_Exercise requirements_
Go to the line containing "FRAME, STEEL, LENS)" in the records below and retype from there through the final line, exactly.

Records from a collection
____________________

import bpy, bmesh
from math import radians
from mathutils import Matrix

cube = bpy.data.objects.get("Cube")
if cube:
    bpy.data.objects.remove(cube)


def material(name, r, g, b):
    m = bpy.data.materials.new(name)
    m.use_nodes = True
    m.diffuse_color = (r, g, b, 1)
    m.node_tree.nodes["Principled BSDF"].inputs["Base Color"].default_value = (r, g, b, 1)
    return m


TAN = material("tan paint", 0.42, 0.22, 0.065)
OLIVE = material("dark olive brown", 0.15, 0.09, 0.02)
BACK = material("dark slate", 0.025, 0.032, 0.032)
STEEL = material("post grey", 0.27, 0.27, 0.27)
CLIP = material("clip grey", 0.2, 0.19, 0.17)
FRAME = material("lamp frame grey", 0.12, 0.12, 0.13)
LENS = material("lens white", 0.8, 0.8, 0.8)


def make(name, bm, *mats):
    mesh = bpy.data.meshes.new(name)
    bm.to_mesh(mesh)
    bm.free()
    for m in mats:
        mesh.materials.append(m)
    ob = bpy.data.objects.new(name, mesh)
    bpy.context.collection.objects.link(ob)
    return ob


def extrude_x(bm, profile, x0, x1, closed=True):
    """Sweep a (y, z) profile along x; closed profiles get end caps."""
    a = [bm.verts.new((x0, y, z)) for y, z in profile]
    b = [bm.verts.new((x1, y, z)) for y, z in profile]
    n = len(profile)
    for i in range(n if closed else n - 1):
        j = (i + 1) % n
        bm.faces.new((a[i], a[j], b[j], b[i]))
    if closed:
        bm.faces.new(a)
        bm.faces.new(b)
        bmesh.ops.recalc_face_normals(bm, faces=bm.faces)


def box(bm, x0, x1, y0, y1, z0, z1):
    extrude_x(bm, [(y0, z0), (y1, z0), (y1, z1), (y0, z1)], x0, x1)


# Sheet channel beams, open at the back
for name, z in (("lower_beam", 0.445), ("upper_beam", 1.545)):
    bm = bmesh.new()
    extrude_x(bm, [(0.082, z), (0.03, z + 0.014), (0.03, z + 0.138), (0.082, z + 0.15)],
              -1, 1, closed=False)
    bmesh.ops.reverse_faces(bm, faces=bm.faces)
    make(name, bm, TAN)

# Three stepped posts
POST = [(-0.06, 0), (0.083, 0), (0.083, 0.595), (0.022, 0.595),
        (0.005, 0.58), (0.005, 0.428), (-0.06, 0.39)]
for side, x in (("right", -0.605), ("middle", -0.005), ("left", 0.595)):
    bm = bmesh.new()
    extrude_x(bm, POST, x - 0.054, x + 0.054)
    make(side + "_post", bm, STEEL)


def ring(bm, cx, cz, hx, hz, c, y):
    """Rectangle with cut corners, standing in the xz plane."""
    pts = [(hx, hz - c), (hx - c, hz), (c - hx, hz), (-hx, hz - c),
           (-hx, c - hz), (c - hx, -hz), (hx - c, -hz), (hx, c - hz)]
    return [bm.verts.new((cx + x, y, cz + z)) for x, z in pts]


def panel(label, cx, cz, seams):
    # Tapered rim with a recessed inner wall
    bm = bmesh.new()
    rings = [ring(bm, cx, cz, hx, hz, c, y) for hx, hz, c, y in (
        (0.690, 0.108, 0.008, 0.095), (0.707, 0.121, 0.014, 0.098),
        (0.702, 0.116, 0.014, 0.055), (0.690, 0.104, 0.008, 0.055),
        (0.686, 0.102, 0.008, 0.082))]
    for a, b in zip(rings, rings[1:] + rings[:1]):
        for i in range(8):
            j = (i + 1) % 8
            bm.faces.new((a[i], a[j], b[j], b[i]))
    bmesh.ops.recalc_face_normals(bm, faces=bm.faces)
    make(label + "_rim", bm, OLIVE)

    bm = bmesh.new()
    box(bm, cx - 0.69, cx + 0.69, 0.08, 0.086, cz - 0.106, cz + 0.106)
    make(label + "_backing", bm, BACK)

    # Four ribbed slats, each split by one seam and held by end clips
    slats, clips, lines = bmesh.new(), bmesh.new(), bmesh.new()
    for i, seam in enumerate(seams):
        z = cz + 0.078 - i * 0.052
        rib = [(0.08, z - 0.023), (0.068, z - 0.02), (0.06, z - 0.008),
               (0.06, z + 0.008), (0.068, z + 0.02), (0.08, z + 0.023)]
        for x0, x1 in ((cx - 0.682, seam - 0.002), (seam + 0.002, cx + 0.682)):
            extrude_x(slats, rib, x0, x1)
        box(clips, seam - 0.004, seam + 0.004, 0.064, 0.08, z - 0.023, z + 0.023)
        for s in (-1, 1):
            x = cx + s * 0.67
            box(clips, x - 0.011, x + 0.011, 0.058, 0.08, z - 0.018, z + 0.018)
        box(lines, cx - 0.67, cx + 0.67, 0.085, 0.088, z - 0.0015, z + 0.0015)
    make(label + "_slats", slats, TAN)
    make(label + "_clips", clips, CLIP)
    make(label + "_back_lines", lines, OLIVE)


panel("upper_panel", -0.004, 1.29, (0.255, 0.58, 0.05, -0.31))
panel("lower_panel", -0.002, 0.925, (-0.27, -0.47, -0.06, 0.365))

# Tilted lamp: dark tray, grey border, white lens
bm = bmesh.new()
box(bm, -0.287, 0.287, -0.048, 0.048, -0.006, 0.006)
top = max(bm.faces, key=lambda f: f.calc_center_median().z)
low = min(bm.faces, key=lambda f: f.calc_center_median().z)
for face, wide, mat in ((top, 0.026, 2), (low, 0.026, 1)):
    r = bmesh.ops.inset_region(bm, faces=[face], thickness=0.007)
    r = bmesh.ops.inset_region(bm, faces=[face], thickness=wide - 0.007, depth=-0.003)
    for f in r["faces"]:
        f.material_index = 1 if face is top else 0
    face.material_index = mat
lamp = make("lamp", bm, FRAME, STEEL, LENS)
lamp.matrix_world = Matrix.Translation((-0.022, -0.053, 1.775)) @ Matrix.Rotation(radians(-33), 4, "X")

____________________

_Answer to the exercise_
lamp = make("lamp", bm, FRAME, STEEL, LENS)
lamp.matrix_world = Matrix.Translation((-0.022, -0.053, 1.775)) @ Matrix.Rotation(radians(-33), 4, "X")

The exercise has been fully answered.